The unique wide-set eyes of sharks in the hammerhead family give them better vision than most other sharks. They also have special sensory organs called “ampullae of Lorenzini”, small pores filled with gel that detect electrical fields in other animals. In great hammerheads, the ampullae are distributed across their wide cephalofoil (head), allowing them to find prey like stingrays that often bury themselves in the sand.


While great hammerheads were once found in tropical oceans around the world, this species is currently endangered. Great hammerhead populations are declining throughout their range, primarily due to fishing and harvesting of their fins.

Luckily, some governments are taking action to protect great hammerheads and other threatened shark species. The Bahamas National Shark Sanctuary was created in 2011, where shark fishing and trade of shark products is prohibited and more than 40 shark species are protected within 654,715 square kilometers of ocean. The Bahamas is sometimes referred to as the “Shark Capital of the World”, and its islands and waters have become a popular destination for tourists from all over the world to snorkel and dive with sharks. Shark related eco-tourism has contributed more than $800 million US dollars to the Bahamas GDP in the past 20 years (source: Atlas of Marine Protection).


In addition to the beautiful great hammerhead sharks, Bimini is home to many, many nurse sharks (Ginglymostoma cirratum). Unlike most other shark species, nurse sharks do not have to actively swim to pump water over their gills and breathe, so they spend most of their time as sedentary bottom-dwellers. As largely nocturnal hunters, they patrol the reefs and suction-feeding for benthic fish and invertebrates.

Fortunately, robust populations of this species remain in many parts of its range. Nurse sharks are an important species for shark research, because they are able to tolerate capture, handling, and tagging without experiencing a severe stress response.

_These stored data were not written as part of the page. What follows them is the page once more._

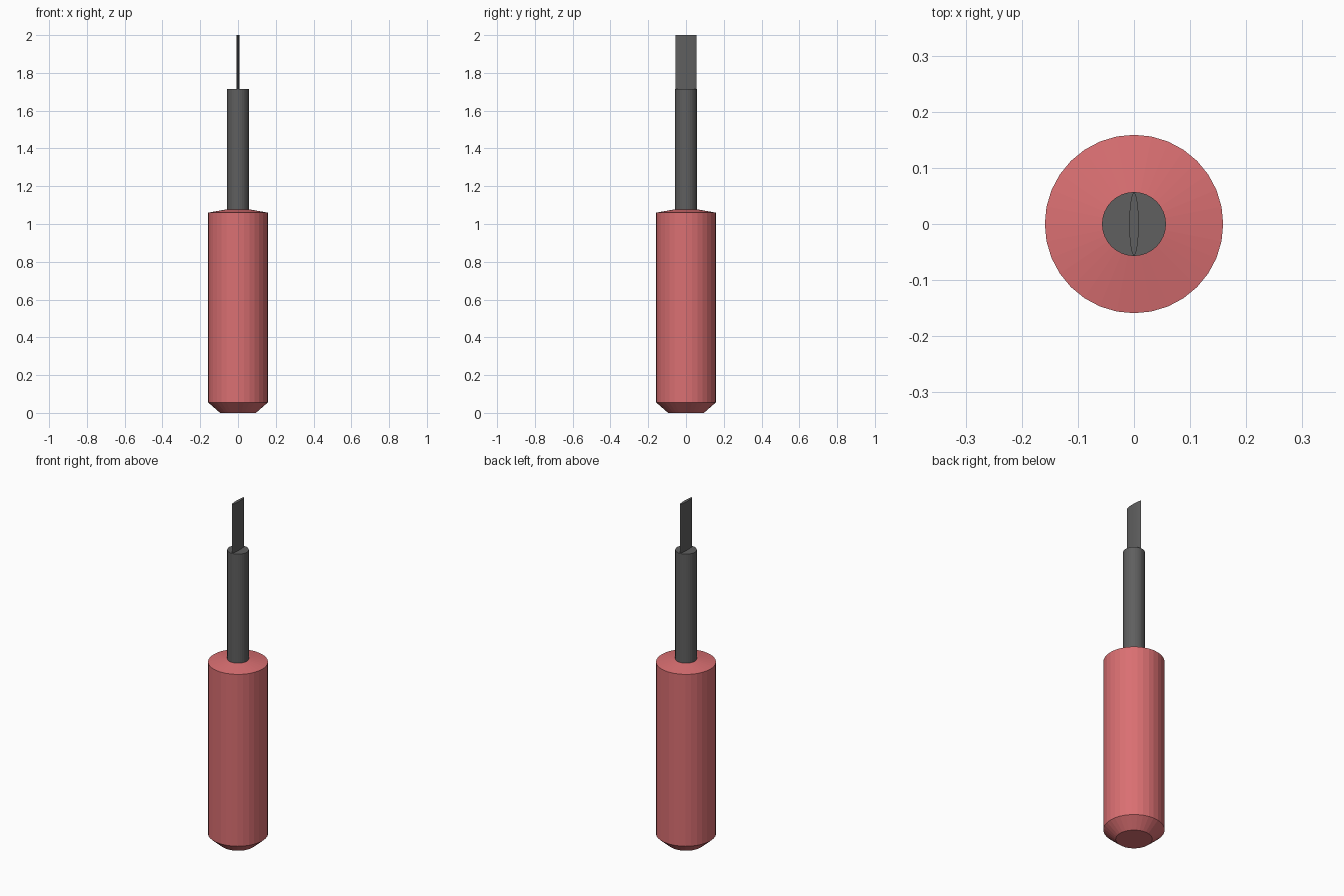
import bpy, bmesh
from math import cos, sin, tau

if "Cube" in bpy.data.objects:
    bpy.data.objects.remove(bpy.data.objects["Cube"])

SIDES = 32


def material(name, color):
    mat = bpy.data.materials.new(name)
    mat.diffuse_color = (*color, 1)
    mat.use_nodes = True
    mat.node_tree.nodes["Principled BSDF"].inputs["Base Color"].default_value = mat.diffuse_color
    return mat


def turned(name, profile, mat, squash=1.0):
    """Closed solid from (radius, height) rings; squash flattens it in x."""
    bm = bmesh.new()
    rings = [[bm.verts.new((r * squash * cos(tau * i / SIDES),
                            r * sin(tau * i / SIDES), z))
              for i in range(SIDES)] for r, z in profile]
    for low, high in zip(rings, rings[1:]):
        for i in range(SIDES):
            j = (i + 1) % SIDES
            bm.faces.new((low[i], low[j], high[j], high[i]))
    bm.faces.new(rings[0][::-1])
    bm.faces.new(rings[-1])
    mesh = bpy.data.meshes.new(name)
    bm.to_mesh(mesh)
    bm.free()
    mesh.materials.append(mat)
    obj = bpy.data.objects.new(name, mesh)
    bpy.context.collection.objects.link(obj)
    return obj


red = material("red_plastic", (0.7, 0.16, 0.168))
steel = material("dark_steel", (0.115, 0.115, 0.115))

# Handle with chamfered butt and shallow conical shoulder
turned("handle", [(0.095, 0), (0.159, 0.056), (0.159, 1.06), (0.057, 1.078)], red)
# Round shaft
turned("shaft", [(0.057, 1.078), (0.057, 1.715)], steel)
# Flattened tip, thin in x
turned("blade_tip", [(0.056, 1.715), (0.056, 2.0)], steel, squash=0.15)
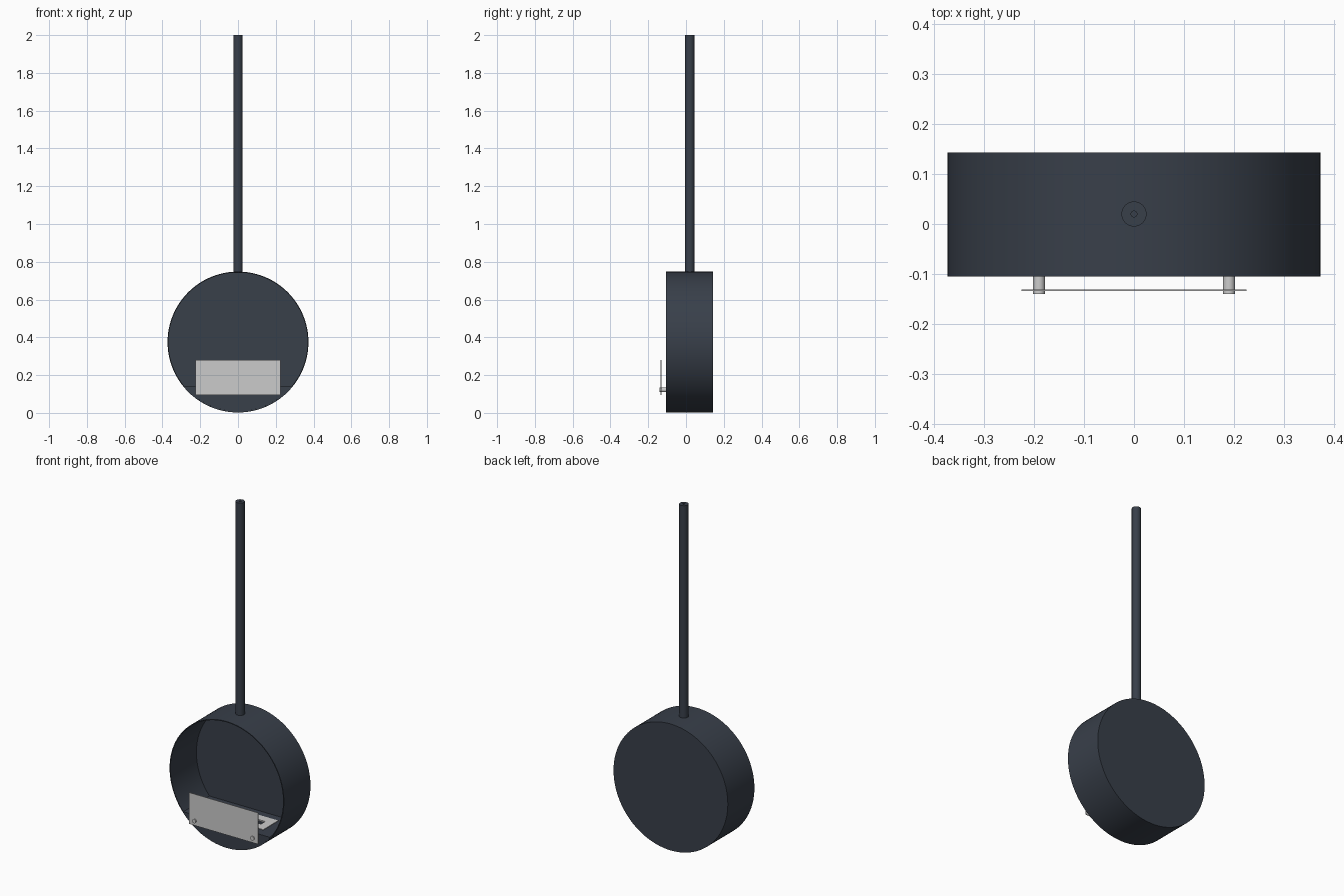
import bpy, bmesh, math
from mathutils import Matrix

if "Cube" in bpy.data.objects:
    bpy.data.objects.remove(bpy.data.objects["Cube"])

R, CZ, Y0, Y1, T = 0.373, 0.375, -0.105, 0.143, 0.005
SHELF = 0.14
PIPE_Y = 0.02

dark = bpy.data.materials.new("charcoal")
dark.diffuse_color = (0.04, 0.05, 0.068, 1)
dark.use_nodes = True
dark.node_tree.nodes["Principled BSDF"].inputs["Base Color"].default_value = dark.diffuse_color


def finish(name, bm, mat=None, smooth=False):
    bmesh.ops.recalc_face_normals(bm, faces=bm.faces)
    me = bpy.data.meshes.new(name)
    bm.to_mesh(me)
    bm.free()
    ob = bpy.data.objects.new(name, me)
    bpy.context.collection.objects.link(ob)
    if mat:
        me.materials.append(mat)
    if smooth:
        bpy.ops.object.select_all(action='DESELECT')
        ob.select_set(True)
        bpy.context.view_layer.objects.active = ob
        bpy.ops.object.shade_smooth_by_angle(angle=math.radians(35))
    return ob


def box(name, x0, x1, y0, y1, z0, z1, mat=None):
    bm = bmesh.new()
    bmesh.ops.create_cube(bm, size=1)
    for v in bm.verts:
        v.co = ((x0 + x1) / 2 + v.co.x * (x1 - x0),
                (y0 + y1) / 2 + v.co.y * (y1 - y0),
                (z0 + z1) / 2 + v.co.z * (z1 - z0))
    return finish(name, bm, mat)


def lathe(name, profile, matrix, n, mat=None):
    """Spin (radius, height) points about z, then place with matrix."""
    bm = bmesh.new()
    vs = [bm.verts.new((r, 0, h)) for r, h in profile]
    es = [bm.edges.new(p) for p in zip(vs, vs[1:])]
    bmesh.ops.spin(bm, geom=vs + es, axis=(0, 0, 1), cent=(0, 0, 0),
                   angle=math.tau, steps=n, use_duplicate=False)
    bmesh.ops.remove_doubles(bm, verts=bm.verts, dist=1e-5)
    bm.transform(matrix)
    return finish(name, bm, mat, True)


def along_y(x, z):
    # local z axis becomes world y
    return Matrix.Translation((x, 0, z)) @ Matrix.Rotation(-math.pi / 2, 4, 'X')


# Drum: open at the front, closed at the back
lathe("drum", [(0, Y1), (R, Y1), (R, Y0), (R - T, Y0), (R - T, Y1 - T), (0, Y1 - T)],
      along_y(0, CZ), 96, dark)

# Flue pipe with a small hole in its cap
lathe("flue_pipe", [(0.006, 1.99), (0.006, 2.0), (0.025, 2.0), (0.025, 0.74), (0, 0.74)],
      Matrix.Translation((0, PIPE_Y, 0)), 32, dark)

# Front plate: circle segment closing the drum below the hearth shelf
ri = R - T
a = math.acos((CZ - SHELF) / ri)
bm = bmesh.new()
pts = [(ri * math.sin(-a + 2 * a * i / 24), CZ - ri * math.cos(-a + 2 * a * i / 24)) for i in range(25)]
face = bm.faces.new([bm.verts.new((x, Y0, z)) for x, z in pts])
ext = bmesh.ops.extrude_face_region(bm, geom=[face], use_keep_orig=True)
for g in ext["geom"]:
    if isinstance(g, bmesh.types.BMVert):
        g.co.y += T
finish("front_plate", bm, dark)

# Hearth shelf, as four strips around the burner opening
BX, BY0, BY1 = 0.2, -0.05, 0.09
w = ri * math.sin(a)
z0 = SHELF - T
box("shelf_front", -w, w, Y0 + T, BY0, z0, SHELF, dark)
box("shelf_back", -w, w, BY1, Y1 - T, z0, SHELF, dark)
for s, side in ((-1, "left"), (1, "right")):
    xa, xb = sorted((s * BX, s * w))
    box("shelf_" + side, xa, xb, BY0, BY1, z0, SHELF, dark)

# Burner: grey top with a long slot, over a sunken tray
SX, SY0, SY1 = 0.15, 0.0, 0.04
box("burner_front", -BX, BX, BY0, SY0, z0, SHELF + 0.003)
box("burner_back", -BX, BX, SY1, BY1, z0, SHELF + 0.003)
for s, side in ((-1, "left"), (1, "right")):
    xa, xb = sorted((s * SX, s * BX))
    box("burner_" + side, xa, xb, SY0, SY1, z0, SHELF + 0.003)
box("burner_tray", -BX, BX, BY0, BY1, 0.075, 0.08)

# Guard panel and its two standoff pegs
box("guard_panel", -0.225, 0.225, -0.134, -0.131, 0.095, 0.28)
for s, side in ((-1, "left"), (1, "right")):
    lathe("peg_" + side, [(0, -0.14), (0.012, -0.14), (0.012, Y0), (0, Y0)],
          along_y(s * 0.19, 0.122), 24)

Both nurse sharks and great hammerheads often host remoras, ray-finned fishes in the family Echeneidae with a sucker-like organ that allows them to firmly attach to the skin of larger marine animals (see photos below). Growing up to 2.5 feet long, remoras remove ectoparasites and loose skin from their hosts, which include whales, sea turtles, sharks, and rays.